The Romans did have the notion of the mos maiorum, the custom of the ancestors, but that was honored more in the breach than in the observance, and it was never as strict as the German practice. Take for instance the story of Lucretia. Lucretia was born under the Etruscan kings, before the founding of the Roman republic, but her rape at the hands of Sextus Tarquinius, son of the king Tarquinius Superbus, was the proximate cause for the overthrow of the monarchy. You see, when Sextus and his friends were supposed to be away from Rome for a while, they got to speculating about who the most virtuous woman in Rome was. Deciding to put their ideas to the test, they snuck back into the city and spied on the noblewomen. All of the women they checked on were out having affairs while their husbands were away or asleep, all except Lucretia who stayed at home spinning wool. Upon seeing this extraordinary example of womanly virtue, Sextus was overcome with desire, which he slaked the very next night.
In terms of general sexual practices, notice this: only one noblewoman was not having an illicit affair. In other words, sexual morality was, shall we say, very relaxed. We would hope that things improved under the republic, but evidence for this is scanty at best. There is one good story of Cato the Elder, that stodgy, old moralist. Upon seeing someone he knew coming out of a brothel, Cato remarked that it was a very good thing to visit the brothel, as opposed to seducing married women. However, the story continues, when Cato saw the same man coming out of the same whorehouse the very next day, he grew wroth and gave the man a good dressing-down: it is one thing, he said, to visit a brothel periodically, and quite another to all but live there.
One must wonder how Tacitus would have viewed contemporary American sexual mores. In our day and age, abortion is legal and birth control widely distributed, to say nothing of the hook-up culture and no-fault divorce. It is far from clear whether sexual morality even exists anymore, except in a few, ever-shrinking pockets.

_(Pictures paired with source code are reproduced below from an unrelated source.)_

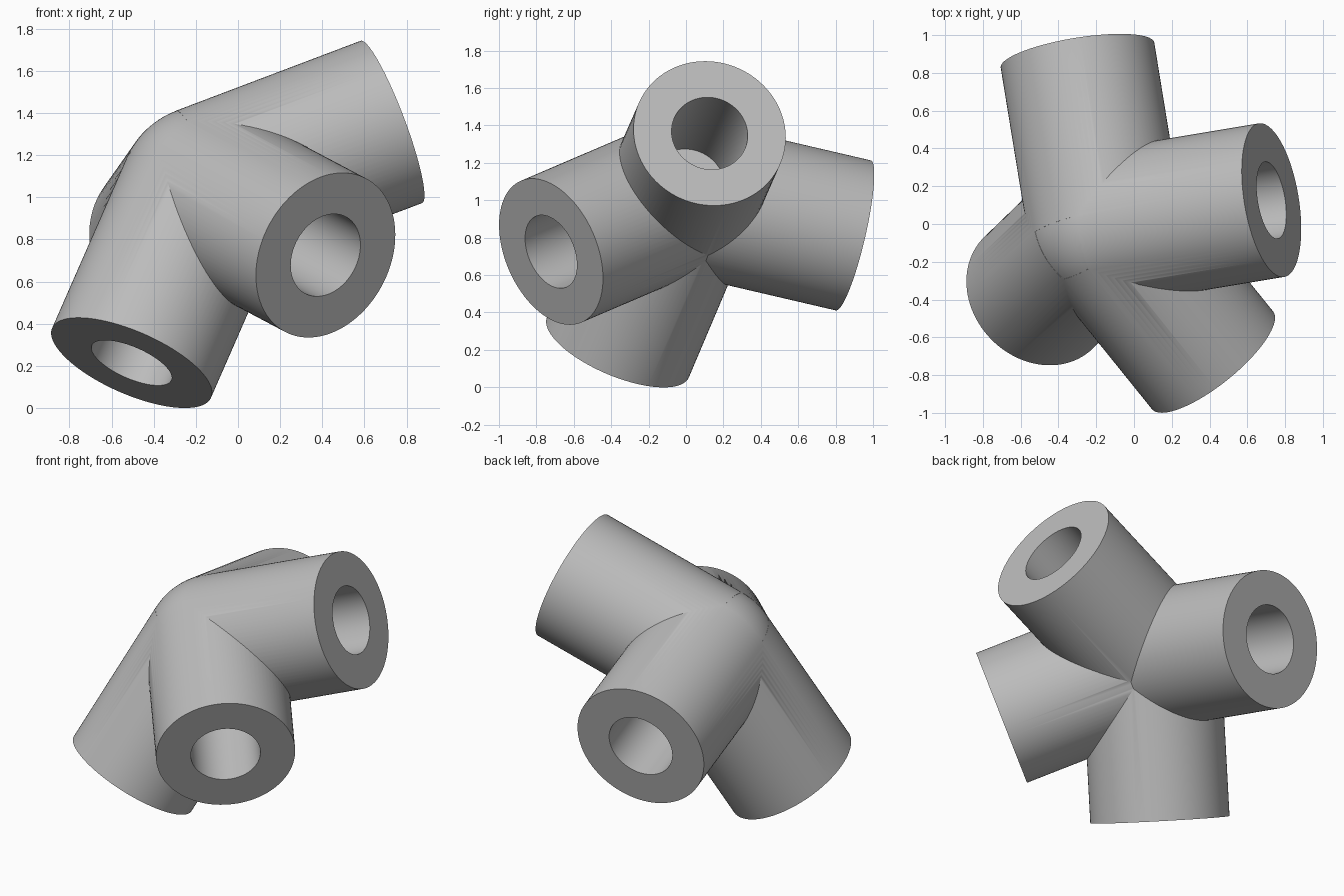
import bpy
from mathutils import Vector

cube = bpy.data.objects.get("Cube")
if cube:
    bpy.data.objects.remove(cube, do_unlink=True)

HUB = Vector((-0.15, -0.02, 1.025))
RADIUS, BORE = 0.412, 0.206
LENGTH, BORE_START = 0.95, 0.16
ARMS = {
    "right_up": (0.924, 0.154, 0.35),
    "front": (0.596, -0.739, -0.316),
    "lower": (-0.374, -0.362, -0.854),
    "back": (-0.157, 0.962, -0.224),
}

grey = bpy.data.materials.new("plain grey")
grey.use_nodes = True
colour = (0.5, 0.5, 0.5, 1)
grey.diffuse_color = colour
grey.node_tree.nodes["Principled BSDF"].inputs["Base Color"].default_value = colour


def rod(name, direction, radius, start, end):
    """Cylinder along a direction, between two distances from the hub centre."""
    d = Vector(direction).normalized()
    bpy.ops.mesh.primitive_cylinder_add(
        vertices=96, radius=radius, depth=end - start,
        location=HUB + d * (start + end) / 2,
        rotation=d.to_track_quat("Z", "Y").to_euler())
    obj = bpy.context.object
    obj.name = name
    return obj


def combine(target, other, operation):
    """Apply an exact boolean and discard the helper."""
    mod = target.modifiers.new(operation.lower(), "BOOLEAN")
    mod.operation, mod.solver, mod.object = operation, "EXACT", other
    bpy.context.view_layer.objects.active = target
    bpy.ops.object.modifier_apply(modifier=mod.name)
    bpy.data.objects.remove(other, do_unlink=True)


# Rounded hub where the four sockets meet
bpy.ops.mesh.primitive_uv_sphere_add(segments=96, ring_count=48,
                                     radius=RADIUS - 0.001, location=HUB)
joint = bpy.context.object
joint.name = "four_way_tube_joint"
joint.data.materials.append(grey)

# Socket arms
for name, direction in ARMS.items():
    combine(joint, rod(name + "_arm", direction, RADIUS, 0, LENGTH), "UNION")

# Blind bores in the arms
for name, direction in ARMS.items():
    combine(joint, rod(name + "_bore", direction, BORE, BORE_START, LENGTH + 0.1),
            "DIFFERENCE")

# One colour everywhere, smooth walls with crisp rims
joint.data.materials.clear()
joint.data.materials.append(grey)
for face in joint.data.polygons:
    face.material_index = 0
bpy.ops.object.select_all(action="DESELECT")
joint.select_set(True)
bpy.context.view_layer.objects.active = joint
bpy.ops.object.shade_smooth_by_angle(angle=0.5)
normals = joint.modifiers.new("even shading", "WEIGHTED_NORMAL")
normals.keep_sharp = True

Perhaps Tacitus the anthropologist would point out the same feature of Germanic marital practice that he emphasizes for the Romans: German marriages had a clearly-defined purpose to them. In contemporary society, marriage is the supreme expression of love. If two (or more) people truly love each other, they get married, while marriage for other, less-refined reasons is looked down upon. For the Germans, marriage had nothing to do with bonds of affection, and it was certainly not considered the consummation of anything. Instead, couples married for the purposes of reproduction and social advancement. The man was responsible for protecting and providing for his family, while the woman was expected to focus on raising her children and supporting her husband in his endeavors. Horribly sexist, I know, but one must admit that such an understanding of marriage is likely to be much more stable than ours: love can be fleeting, but a spouse and children are a good deal more permanent.

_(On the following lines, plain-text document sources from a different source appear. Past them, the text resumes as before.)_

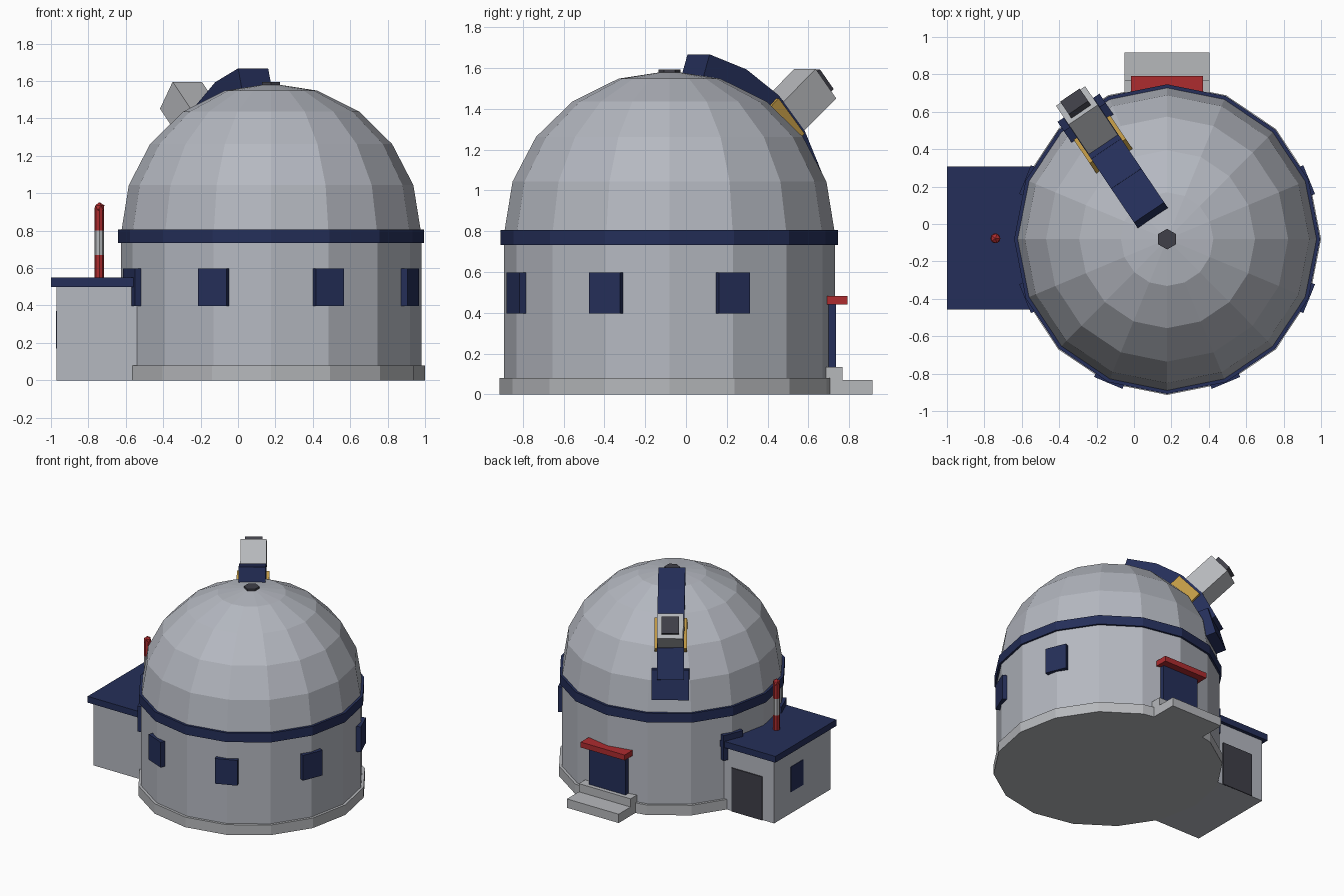
import bpy, bmesh
from math import radians, sin, cos, pi
from mathutils import Matrix, Vector

if "Cube" in bpy.data.objects:
    bpy.data.objects.remove(bpy.data.objects["Cube"])


def material(name, r, g, b):
    m = bpy.data.materials.new(name)
    m.use_nodes = True
    m.diffuse_color = (r, g, b, 1)
    m.node_tree.nodes["Principled BSDF"].inputs["Base Color"].default_value = (r, g, b, 1)
    return m


GREY = material("plaster grey", 0.46, 0.48, 0.53)
PALE = material("pale stone", 0.47, 0.48, 0.5)
NAVY = material("navy blue", 0.018, 0.028, 0.1)
RED = material("signal red", 0.42, 0.025, 0.028)
GOLD = material("ochre gold", 0.53, 0.32, 0.06)
DARK = material("charcoal", 0.05, 0.05, 0.065)

CX, CY = 0.177, -0.081          # axis of the round tower
DOME_Z = 0.8
SIDES = 16
STRETCH = 1.012                 # tower is a touch deeper than wide


def finish(name, bm, mat):
    bmesh.ops.recalc_face_normals(bm, faces=bm.faces)
    mesh = bpy.data.meshes.new(name)
    bm.to_mesh(mesh)
    bm.free()
    mesh.materials.append(mat)
    ob = bpy.data.objects.new(name, mesh)
    bpy.context.collection.objects.link(ob)
    return ob


def box(name, lo, hi, mat, frame=Matrix()):
    """Box between two corners, placed in a local frame."""
    lo, hi = Vector(lo), Vector(hi)
    bm = bmesh.new()
    m = frame @ Matrix.Translation((lo + hi) / 2) @ Matrix.Diagonal((*(hi - lo), 1))
    bmesh.ops.create_cube(bm, size=1, matrix=m)
    return finish(name, bm, mat)


def lathe(name, profile, mat, sides=SIDES, centre=(CX, CY), stretch=STRETCH, turn=0):
    """Faceted solid of revolution from (radius, height) points."""
    bm = bmesh.new()
    rings = []
    for r, z in profile:
        if r == 0:
            rings.append([bm.verts.new((*centre, z))] * sides)
            continue
        angles = [2 * pi * i / sides + turn for i in range(sides)]
        rings.append([bm.verts.new((centre[0] + r * cos(a), centre[1] + r * stretch * sin(a), z))
                      for a in angles])
    for a, b in zip(rings, rings[1:]):
        for i in range(sides):
            j = (i + 1) % sides
            quad = list(dict.fromkeys((a[i], a[j], b[j], b[i])))
            bm.faces.new(quad)
    for ring in (rings[0], rings[-1]):
        if ring[0] is not ring[1]:
            bm.faces.new(ring)
    return finish(name, bm, mat)


# Round tower
lathe("base_plinth", [(0.823, 0), (0.823, 0.08)], PALE)
lathe("tower_wall", [(0.803, 0.02), (0.803, 0.78)], GREY)
lathe("dome_band", [(0.818, 0.733), (0.818, 0.806)], NAVY)
arc = [radians(18 * i) for i in range(5)]
lathe("dome", [(0.8 * cos(a), DOME_Z + 0.787 * sin(a)) for a in arc] + [(0, DOME_Z + 0.787)], GREY)
lathe("dome_cap", [(0.055, 1.56), (0.055, 1.594)], DARK, sides=6, stretch=1, turn=pi / 2)

# Tower windows
for i, angle in enumerate((-157.5, -112.5, -67.5, -22.5, 22.5, 157.5)):
    frame = (Matrix.Translation((CX, CY, 0)) @ Matrix.Diagonal((1, STRETCH, 1, 1))
             @ Matrix.Rotation(radians(angle), 4, 'Z'))
    box(f"tower_window_{i + 1}", (0.74, -0.082, 0.397), (0.822, 0.082, 0.597), NAVY, frame)

# Main entrance at the back
box("lower_step", (CX - 0.227, 0.6, 0), (CX + 0.227, 0.916, 0.07), PALE)
box("upper_step", (CX - 0.227, 0.6, 0.02), (CX + 0.227, 0.767, 0.135), PALE)
box("main_door", (CX - 0.16, 0.6, 0.135), (CX + 0.16, 0.735, 0.45), NAVY)
box("door_canopy", (CX - 0.193, 0.69, 0.44), (CX + 0.193, 0.792, 0.483), RED)

# Side annex
box("annex_wall", (-0.97, -0.43, 0), (-0.42, 0.28, 0.51), GREY)
box("annex_roof", (-1, -0.458, 0.5), (-0.42, 0.307, 0.55), NAVY)
box("annex_door", (-0.87, 0.275, 0.0), (-0.6, 0.288, 0.345), DARK)
box("annex_window", (-0.974, -0.08, 0.17), (-0.966, 0.075, 0.37), NAVY)

# Banded mast with a ball on top
MAST = (-0.741, -0.077)
for name, z0, z1, mat in (("mast_lower", 0.54, 0.67, RED), ("mast_middle", 0.67, 0.8, PALE),
                          ("mast_upper", 0.8, 0.925, RED)):
    lathe(name, [(0.025, z0), (0.025, z1)], mat, sides=8, centre=MAST, stretch=1)
bm = bmesh.new()
bmesh.ops.create_icosphere(bm, subdivisions=1, radius=0.03,
                           matrix=Matrix.Translation((*MAST, 0.922)))
finish("mast_ball", bm, RED)


def dome_frame(tilt):
    """Local z points out of the dome, x runs down it, y runs across."""
    return (Matrix.Translation((CX, CY, DOME_Z)) @ Matrix.Rotation(radians(124), 4, 'Z')
            @ Matrix.Rotation(radians(tilt), 4, 'Y'))


# Shutter strip over the dome and its lower hood
for i in range(4):
    box(f"shutter_panel_{i + 1}", (-0.115, -0.097, 0.74), (0.115, 0.097, 0.877), NAVY,
        dome_frame(18.7 + 15 * i))
box("shutter_hood", (-0.11, -0.135, 0.72), (0.11, 0.135, 0.85), NAVY, dome_frame(74))

# Gold rails beside the opening
for side, y in (("left", -0.117), ("right", 0.097)):
    box(f"{side}_rail", (-0.115, y, 0.74), (0.115, y + 0.02, 0.857), GOLD, dome_frame(48.7))

# Square telescope
box("telescope_tube", (-0.094, -0.094, 0.75), (0.094, 0.094, 1.126), PALE, dome_frame(50))
box("telescope_lens", (-0.063, -0.063, 1.1), (0.063, 0.063, 1.16), DARK, dome_frame(50))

Thus, the lesson to draw from Tacitus on this matter is that we need to articulate a new conception of marriage to compete with that of the prevailing culture. If marriage is merely about love, then there is no argument against gay marriage, polygamy, or any other innovation one might imagine. With our culture as decadent as it has become, we cannot assume that an alternative notion is sufficiently current to be a genuine competitor to this idea. Good customs are stronger than good laws, after all, and bad customs need to be replaced.
And, of course, one should read more Tacitus. That is definitely a good plan to follow.